I’ve just returned from New Mexico; my fourth visit in the last couple of years. I find the people friendly, the art and architecture marvelous, and the broad sweep of landscape appealing. I can certainly appreciate the state nickname, "Land of Enchantment."
I have a bit more trouble, however, with the official state vegetable. Vegetables, actually—frijoles and chile. (To us northerners, that translates as pinto beans and peppers. Hot peppers. Leave-your-lips-numb peppers. Take-the-surface-off-your-tongue peppers.)
New Mexican cuisine is wonderful, I’m sure, for those who are accustomed to it. Not being one of those people, I find it uncomfortable. This is especially true when the chiles show up in places where I’m not expecting them, like innocent-appearing salads.
I’ve learned there is no point in asking, “Is this spicy?” This foolish question is invariably met with one of two responses. The first is, “Oh, no, it’s very mild.” The second is, “It isn’t hot, it’s just flavorful.”
Either reply means that one bite is going to take out half my taste buds. I’ve finally figured out that they really don’t intend to mislead me. It’s just that the definition of “mild” is in the taste buds of the partaker—and New Mexican taste buds are apparently inured to chile with their mother’s milk. Grocery stores probably carry three types of baby food: mild, medium, and hot.
I’ve also learned that servers aren’t going to ask "Do you want chile with that?" The only question—the unofficial state question, I have been told—is "Red or green?"
What I really have a problem with is not the hot food. I don’t even mind people assuming that eventually I could get used to the spiciness. That, I suppose, is true enough. What I object to is the assumption that I want to get used to it—or at least that I should want to. The air of superiority, served up like a side dish of green chile, is annoying. I personally find a tolerance for spicy food to be an indication of a strong stomach more than a strong character.

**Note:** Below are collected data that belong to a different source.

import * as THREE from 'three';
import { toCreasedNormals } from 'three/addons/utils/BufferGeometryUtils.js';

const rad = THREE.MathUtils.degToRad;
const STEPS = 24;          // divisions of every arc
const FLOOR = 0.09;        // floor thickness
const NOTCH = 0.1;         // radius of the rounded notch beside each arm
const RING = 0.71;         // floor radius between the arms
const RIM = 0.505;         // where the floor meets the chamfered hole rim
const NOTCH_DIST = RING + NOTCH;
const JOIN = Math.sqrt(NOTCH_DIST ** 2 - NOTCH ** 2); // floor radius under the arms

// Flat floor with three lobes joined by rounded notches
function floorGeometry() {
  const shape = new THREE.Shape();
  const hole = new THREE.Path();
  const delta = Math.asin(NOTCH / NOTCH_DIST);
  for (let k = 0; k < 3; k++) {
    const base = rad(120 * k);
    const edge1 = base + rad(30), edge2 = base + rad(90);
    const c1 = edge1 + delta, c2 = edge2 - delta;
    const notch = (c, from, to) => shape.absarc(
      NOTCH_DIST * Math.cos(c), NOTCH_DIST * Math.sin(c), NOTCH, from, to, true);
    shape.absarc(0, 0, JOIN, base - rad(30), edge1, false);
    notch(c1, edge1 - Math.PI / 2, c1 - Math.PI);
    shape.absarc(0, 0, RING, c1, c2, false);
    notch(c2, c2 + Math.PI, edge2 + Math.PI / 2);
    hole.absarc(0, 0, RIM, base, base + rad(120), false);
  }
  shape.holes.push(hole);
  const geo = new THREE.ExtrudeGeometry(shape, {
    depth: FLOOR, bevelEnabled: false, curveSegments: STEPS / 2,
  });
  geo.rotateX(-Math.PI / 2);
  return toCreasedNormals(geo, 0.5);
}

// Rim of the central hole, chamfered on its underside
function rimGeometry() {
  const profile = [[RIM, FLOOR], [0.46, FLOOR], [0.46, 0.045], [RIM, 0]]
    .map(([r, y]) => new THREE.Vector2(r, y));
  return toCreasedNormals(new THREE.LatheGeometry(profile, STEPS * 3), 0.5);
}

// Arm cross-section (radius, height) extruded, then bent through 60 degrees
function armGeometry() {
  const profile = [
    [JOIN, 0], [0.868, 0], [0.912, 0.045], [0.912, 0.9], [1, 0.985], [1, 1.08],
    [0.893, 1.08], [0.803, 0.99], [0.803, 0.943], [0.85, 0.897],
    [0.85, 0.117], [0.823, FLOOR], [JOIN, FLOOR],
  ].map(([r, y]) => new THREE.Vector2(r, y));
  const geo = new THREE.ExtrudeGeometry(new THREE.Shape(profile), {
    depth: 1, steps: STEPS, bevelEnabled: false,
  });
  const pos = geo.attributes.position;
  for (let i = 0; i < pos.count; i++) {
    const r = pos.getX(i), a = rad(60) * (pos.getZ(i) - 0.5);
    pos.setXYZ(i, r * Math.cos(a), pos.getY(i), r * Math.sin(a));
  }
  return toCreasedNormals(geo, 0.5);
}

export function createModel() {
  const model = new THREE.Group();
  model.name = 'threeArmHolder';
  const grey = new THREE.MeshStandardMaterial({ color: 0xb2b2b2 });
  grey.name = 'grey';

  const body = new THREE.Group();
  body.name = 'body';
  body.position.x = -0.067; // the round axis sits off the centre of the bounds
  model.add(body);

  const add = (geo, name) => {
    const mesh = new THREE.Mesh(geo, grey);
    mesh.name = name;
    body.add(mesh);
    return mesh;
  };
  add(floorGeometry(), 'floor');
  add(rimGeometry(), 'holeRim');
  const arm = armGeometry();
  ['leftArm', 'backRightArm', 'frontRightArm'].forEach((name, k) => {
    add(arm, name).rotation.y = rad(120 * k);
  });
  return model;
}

My Northern European immigrant ancestors certainly were people of strong character. This is despite the fact that they bequeathed a culinary heritage of three basic seasonings: salt, pepper, and onion. The more adventurous can add ketchup and mustard. If you want a little tang with your food, why, that’s what dill pickles are for.
Oh, we do indulge in hot food here, especially in the wintertime. We just define it differently. “Hot” means a bite of casserole still steaming from the oven, soup that’s only a few seconds out of the simmering pot, or coffee sipped at a temperature just one or two degrees below boiling.
In South Dakota, by the way, we don’t have an official state vegetable as they do in New Mexico. We do have a state dessert. It’s a fruit-filled pastry of German/Scandinavian ancestry called kuchen. What does that say about the difference in eating habits between the two states? I leave you to draw your own conclusions.
On our very first trip to the Arizona, we stopped in a cafe in New Mexico, at a Mexican food resturant, the only one in the small town of Isleta, not far from Albuquerque. The waitress asked if we wanted the red or green peppers. We assumed the red were the hottest. Wrong! I drank 3 large glasses of ice water to put out the fire. We also learned how to spell Albuquerque after numerous trips to the southland. We have been enjoying your columns. Frank and Ginny